# Exercise:
When you reach the listing below, copy each line exactly.

# Listed records:
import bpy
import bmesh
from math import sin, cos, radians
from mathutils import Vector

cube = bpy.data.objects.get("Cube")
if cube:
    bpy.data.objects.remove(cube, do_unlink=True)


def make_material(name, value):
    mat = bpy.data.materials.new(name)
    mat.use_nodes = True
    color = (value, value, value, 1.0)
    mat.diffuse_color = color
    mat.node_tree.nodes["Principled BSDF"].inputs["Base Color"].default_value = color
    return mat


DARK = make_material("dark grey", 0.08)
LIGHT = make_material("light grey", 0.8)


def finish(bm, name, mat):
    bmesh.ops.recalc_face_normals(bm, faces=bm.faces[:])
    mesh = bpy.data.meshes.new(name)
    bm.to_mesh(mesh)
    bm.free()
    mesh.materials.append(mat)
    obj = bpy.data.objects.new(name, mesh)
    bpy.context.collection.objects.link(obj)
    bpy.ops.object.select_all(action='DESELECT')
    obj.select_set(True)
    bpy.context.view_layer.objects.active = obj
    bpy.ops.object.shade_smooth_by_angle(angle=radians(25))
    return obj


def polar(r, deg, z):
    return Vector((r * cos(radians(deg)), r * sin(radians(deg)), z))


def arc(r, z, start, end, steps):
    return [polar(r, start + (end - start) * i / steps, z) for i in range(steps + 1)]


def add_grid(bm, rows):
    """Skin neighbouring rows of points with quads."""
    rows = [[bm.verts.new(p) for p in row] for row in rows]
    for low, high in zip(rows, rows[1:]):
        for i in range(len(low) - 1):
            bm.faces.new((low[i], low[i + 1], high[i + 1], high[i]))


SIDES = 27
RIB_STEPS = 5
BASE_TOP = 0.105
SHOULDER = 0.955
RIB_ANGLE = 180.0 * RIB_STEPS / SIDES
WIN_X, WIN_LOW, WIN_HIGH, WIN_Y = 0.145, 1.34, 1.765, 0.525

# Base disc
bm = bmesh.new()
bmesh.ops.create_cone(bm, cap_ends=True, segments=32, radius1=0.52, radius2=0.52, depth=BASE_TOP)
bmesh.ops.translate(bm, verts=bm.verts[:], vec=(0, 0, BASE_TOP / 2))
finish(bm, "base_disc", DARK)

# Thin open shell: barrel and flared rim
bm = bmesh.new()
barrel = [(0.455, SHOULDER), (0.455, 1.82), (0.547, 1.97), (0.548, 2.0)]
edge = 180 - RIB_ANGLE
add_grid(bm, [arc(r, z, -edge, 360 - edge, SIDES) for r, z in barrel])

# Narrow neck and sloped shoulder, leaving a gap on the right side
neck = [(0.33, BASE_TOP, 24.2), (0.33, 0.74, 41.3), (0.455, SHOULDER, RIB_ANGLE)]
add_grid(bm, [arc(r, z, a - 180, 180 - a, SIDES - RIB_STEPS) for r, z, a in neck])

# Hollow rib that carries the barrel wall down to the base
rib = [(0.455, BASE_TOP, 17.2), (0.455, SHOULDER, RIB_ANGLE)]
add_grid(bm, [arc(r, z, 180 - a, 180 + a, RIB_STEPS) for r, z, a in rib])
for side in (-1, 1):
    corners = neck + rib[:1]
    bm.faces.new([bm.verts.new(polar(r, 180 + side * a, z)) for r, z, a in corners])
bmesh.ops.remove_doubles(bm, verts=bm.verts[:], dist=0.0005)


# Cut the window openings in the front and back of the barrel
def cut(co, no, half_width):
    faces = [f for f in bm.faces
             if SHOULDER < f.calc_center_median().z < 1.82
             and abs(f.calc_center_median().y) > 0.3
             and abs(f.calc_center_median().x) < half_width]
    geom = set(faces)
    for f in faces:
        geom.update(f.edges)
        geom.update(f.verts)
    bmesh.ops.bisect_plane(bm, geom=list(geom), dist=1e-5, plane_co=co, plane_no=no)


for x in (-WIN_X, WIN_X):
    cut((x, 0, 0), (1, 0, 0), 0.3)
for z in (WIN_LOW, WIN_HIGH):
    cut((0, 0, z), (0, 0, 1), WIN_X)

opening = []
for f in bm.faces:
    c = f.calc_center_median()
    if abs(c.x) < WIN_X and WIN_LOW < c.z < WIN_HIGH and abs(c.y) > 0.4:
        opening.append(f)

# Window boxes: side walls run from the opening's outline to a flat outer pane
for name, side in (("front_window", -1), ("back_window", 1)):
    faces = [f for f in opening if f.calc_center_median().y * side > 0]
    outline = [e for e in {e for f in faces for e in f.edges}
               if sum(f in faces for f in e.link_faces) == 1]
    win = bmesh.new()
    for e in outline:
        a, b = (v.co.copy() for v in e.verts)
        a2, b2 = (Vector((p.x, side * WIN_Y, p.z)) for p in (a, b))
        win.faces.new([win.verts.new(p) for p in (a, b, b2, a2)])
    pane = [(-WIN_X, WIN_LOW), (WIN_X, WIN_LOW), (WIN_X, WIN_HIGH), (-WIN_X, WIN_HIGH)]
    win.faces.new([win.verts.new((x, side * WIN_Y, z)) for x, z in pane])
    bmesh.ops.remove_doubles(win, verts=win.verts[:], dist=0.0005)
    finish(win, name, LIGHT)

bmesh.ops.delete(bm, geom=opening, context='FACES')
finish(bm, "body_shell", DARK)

# Output of the task:
import bpy
import bmesh
from math import sin, cos, radians
from mathutils import Vector

cube = bpy.data.objects.get("Cube")
if cube:
    bpy.data.objects.remove(cube, do_unlink=True)


def make_material(name, value):
    mat = bpy.data.materials.new(name)
    mat.use_nodes = True
    color = (value, value, value, 1.0)
    mat.diffuse_color = color
    mat.node_tree.nodes["Principled BSDF"].inputs["Base Color"].default_value = color
    return mat


DARK = make_material("dark grey", 0.08)
LIGHT = make_material("light grey", 0.8)


def finish(bm, name, mat):
    bmesh.ops.recalc_face_normals(bm, faces=bm.faces[:])
    mesh = bpy.data.meshes.new(name)
    bm.to_mesh(mesh)
    bm.free()
    mesh.materials.append(mat)
    obj = bpy.data.objects.new(name, mesh)
    bpy.context.collection.objects.link(obj)
    bpy.ops.object.select_all(action='DESELECT')
    obj.select_set(True)
    bpy.context.view_layer.objects.active = obj
    bpy.ops.object.shade_smooth_by_angle(angle=radians(25))
    return obj


def polar(r, deg, z):
    return Vector((r * cos(radians(deg)), r * sin(radians(deg)), z))


def arc(r, z, start, end, steps):
    return [polar(r, start + (end - start) * i / steps, z) for i in range(steps + 1)]


def add_grid(bm, rows):
    """Skin neighbouring rows of points with quads."""
    rows = [[bm.verts.new(p) for p in row] for row in rows]
    for low, high in zip(rows, rows[1:]):
        for i in range(len(low) - 1):
            bm.faces.new((low[i], low[i + 1], high[i + 1], high[i]))


SIDES = 27
RIB_STEPS = 5
BASE_TOP = 0.105
SHOULDER = 0.955
RIB_ANGLE = 180.0 * RIB_STEPS / SIDES
WIN_X, WIN_LOW, WIN_HIGH, WIN_Y = 0.145, 1.34, 1.765, 0.525

# Base disc
bm = bmesh.new()
bmesh.ops.create_cone(bm, cap_ends=True, segments=32, radius1=0.52, radius2=0.52, depth=BASE_TOP)
bmesh.ops.translate(bm, verts=bm.verts[:], vec=(0, 0, BASE_TOP / 2))
finish(bm, "base_disc", DARK)

# Thin open shell: barrel and flared rim
bm = bmesh.new()
barrel = [(0.455, SHOULDER), (0.455, 1.82), (0.547, 1.97), (0.548, 2.0)]
edge = 180 - RIB_ANGLE
add_grid(bm, [arc(r, z, -edge, 360 - edge, SIDES) for r, z in barrel])

# Narrow neck and sloped shoulder, leaving a gap on the right side
neck = [(0.33, BASE_TOP, 24.2), (0.33, 0.74, 41.3), (0.455, SHOULDER, RIB_ANGLE)]
add_grid(bm, [arc(r, z, a - 180, 180 - a, SIDES - RIB_STEPS) for r, z, a in neck])

# Hollow rib that carries the barrel wall down to the base
rib = [(0.455, BASE_TOP, 17.2), (0.455, SHOULDER, RIB_ANGLE)]
add_grid(bm, [arc(r, z, 180 - a, 180 + a, RIB_STEPS) for r, z, a in rib])
for side in (-1, 1):
    corners = neck + rib[:1]
    bm.faces.new([bm.verts.new(polar(r, 180 + side * a, z)) for r, z, a in corners])
bmesh.ops.remove_doubles(bm, verts=bm.verts[:], dist=0.0005)


# Cut the window openings in the front and back of the barrel
def cut(co, no, half_width):
    faces = [f for f in bm.faces
             if SHOULDER < f.calc_center_median().z < 1.82
             and abs(f.calc_center_median().y) > 0.3
             and abs(f.calc_center_median().x) < half_width]
    geom = set(faces)
    for f in faces:
        geom.update(f.edges)
        geom.update(f.verts)
    bmesh.ops.bisect_plane(bm, geom=list(geom), dist=1e-5, plane_co=co, plane_no=no)


for x in (-WIN_X, WIN_X):
    cut((x, 0, 0), (1, 0, 0), 0.3)
for z in (WIN_LOW, WIN_HIGH):
    cut((0, 0, z), (0, 0, 1), WIN_X)

opening = []
for f in bm.faces:
    c = f.calc_center_median()
    if abs(c.x) < WIN_X and WIN_LOW < c.z < WIN_HIGH and abs(c.y) > 0.4:
        opening.append(f)

# Window boxes: side walls run from the opening's outline to a flat outer pane
for name, side in (("front_window", -1), ("back_window", 1)):
    faces = [f for f in opening if f.calc_center_median().y * side > 0]
    outline = [e for e in {e for f in faces for e in f.edges}
               if sum(f in faces for f in e.link_faces) == 1]
    win = bmesh.new()
    for e in outline:
        a, b = (v.co.copy() for v in e.verts)
        a2, b2 = (Vector((p.x, side * WIN_Y, p.z)) for p in (a, b))
        win.faces.new([win.verts.new(p) for p in (a, b, b2, a2)])
    pane = [(-WIN_X, WIN_LOW), (WIN_X, WIN_LOW), (WIN_X, WIN_HIGH), (-WIN_X, WIN_HIGH)]
    win.faces.new([win.verts.new((x, side * WIN_Y, z)) for x, z in pane])
    bmesh.ops.remove_doubles(win, verts=win.verts[:], dist=0.0005)
    finish(win, name, LIGHT)

bmesh.ops.delete(bm, geom=opening, context='FACES')
finish(bm, "body_shell", DARK)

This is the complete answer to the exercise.